[Saved data entries]
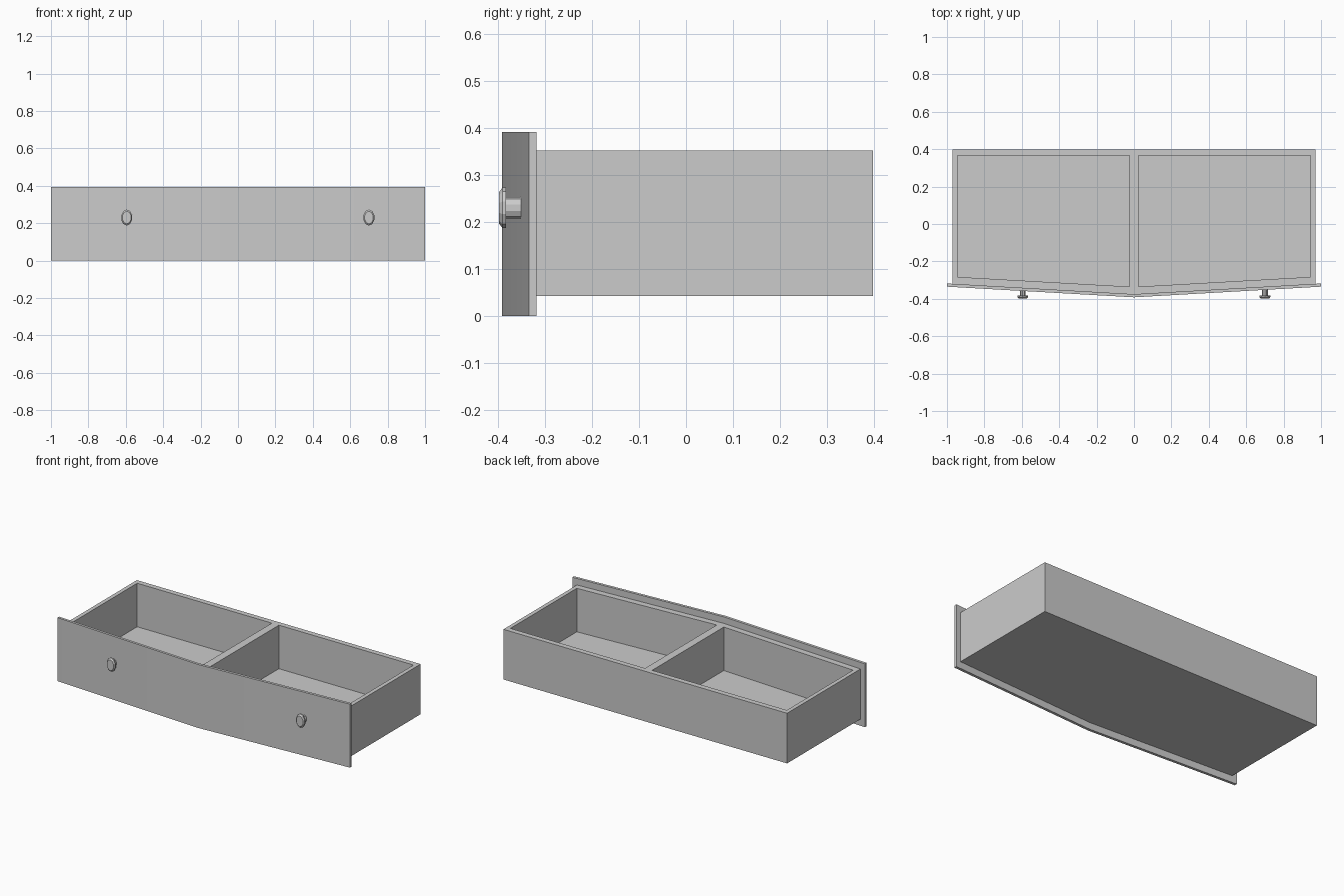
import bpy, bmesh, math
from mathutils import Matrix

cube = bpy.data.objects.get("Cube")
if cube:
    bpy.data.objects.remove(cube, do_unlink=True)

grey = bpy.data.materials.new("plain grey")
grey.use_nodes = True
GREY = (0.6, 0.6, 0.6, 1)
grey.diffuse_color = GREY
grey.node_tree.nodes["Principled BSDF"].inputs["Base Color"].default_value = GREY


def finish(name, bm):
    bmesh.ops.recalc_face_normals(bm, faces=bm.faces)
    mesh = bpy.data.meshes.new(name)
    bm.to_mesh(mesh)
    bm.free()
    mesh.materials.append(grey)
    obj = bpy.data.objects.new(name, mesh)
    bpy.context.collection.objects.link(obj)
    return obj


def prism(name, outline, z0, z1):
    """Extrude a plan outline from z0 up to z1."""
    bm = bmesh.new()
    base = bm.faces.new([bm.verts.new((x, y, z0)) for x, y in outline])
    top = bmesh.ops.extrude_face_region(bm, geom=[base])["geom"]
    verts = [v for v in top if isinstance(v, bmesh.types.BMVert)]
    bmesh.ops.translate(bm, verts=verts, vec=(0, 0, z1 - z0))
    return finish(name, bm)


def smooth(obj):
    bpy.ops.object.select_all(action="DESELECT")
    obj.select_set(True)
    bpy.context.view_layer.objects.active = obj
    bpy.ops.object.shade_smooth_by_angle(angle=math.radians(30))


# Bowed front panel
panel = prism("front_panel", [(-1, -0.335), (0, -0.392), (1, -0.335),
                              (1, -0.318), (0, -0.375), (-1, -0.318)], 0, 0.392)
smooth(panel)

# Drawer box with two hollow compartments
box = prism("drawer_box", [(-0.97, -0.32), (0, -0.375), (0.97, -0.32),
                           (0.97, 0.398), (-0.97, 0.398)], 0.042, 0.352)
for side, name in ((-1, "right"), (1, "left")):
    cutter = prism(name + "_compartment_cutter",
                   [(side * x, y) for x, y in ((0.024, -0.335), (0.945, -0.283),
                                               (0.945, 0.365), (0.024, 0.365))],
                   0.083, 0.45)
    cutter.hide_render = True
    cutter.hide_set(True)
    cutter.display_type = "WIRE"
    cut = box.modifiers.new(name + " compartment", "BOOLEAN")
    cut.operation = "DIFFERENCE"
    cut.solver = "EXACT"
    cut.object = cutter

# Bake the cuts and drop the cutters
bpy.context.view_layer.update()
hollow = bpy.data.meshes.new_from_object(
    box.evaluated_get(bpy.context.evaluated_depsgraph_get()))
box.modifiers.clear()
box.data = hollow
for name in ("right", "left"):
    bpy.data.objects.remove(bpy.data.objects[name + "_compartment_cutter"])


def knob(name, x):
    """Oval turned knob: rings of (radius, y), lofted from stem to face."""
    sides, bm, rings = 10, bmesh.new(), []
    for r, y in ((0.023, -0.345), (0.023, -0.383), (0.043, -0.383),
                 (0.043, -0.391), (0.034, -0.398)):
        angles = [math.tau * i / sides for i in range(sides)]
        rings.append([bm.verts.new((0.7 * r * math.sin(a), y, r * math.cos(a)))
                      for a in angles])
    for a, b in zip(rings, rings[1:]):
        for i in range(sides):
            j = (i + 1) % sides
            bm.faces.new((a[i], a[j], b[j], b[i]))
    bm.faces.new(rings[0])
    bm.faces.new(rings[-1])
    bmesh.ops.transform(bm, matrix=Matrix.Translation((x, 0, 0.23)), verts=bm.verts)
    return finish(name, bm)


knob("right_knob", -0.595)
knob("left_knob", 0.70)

◆ Exercise requirements ◆
Return the lines of the records that include the string "angles".

◆ Task solution ◆
        angles = [math.tau * i / sides for i in range(sides)]
                      for a in angles])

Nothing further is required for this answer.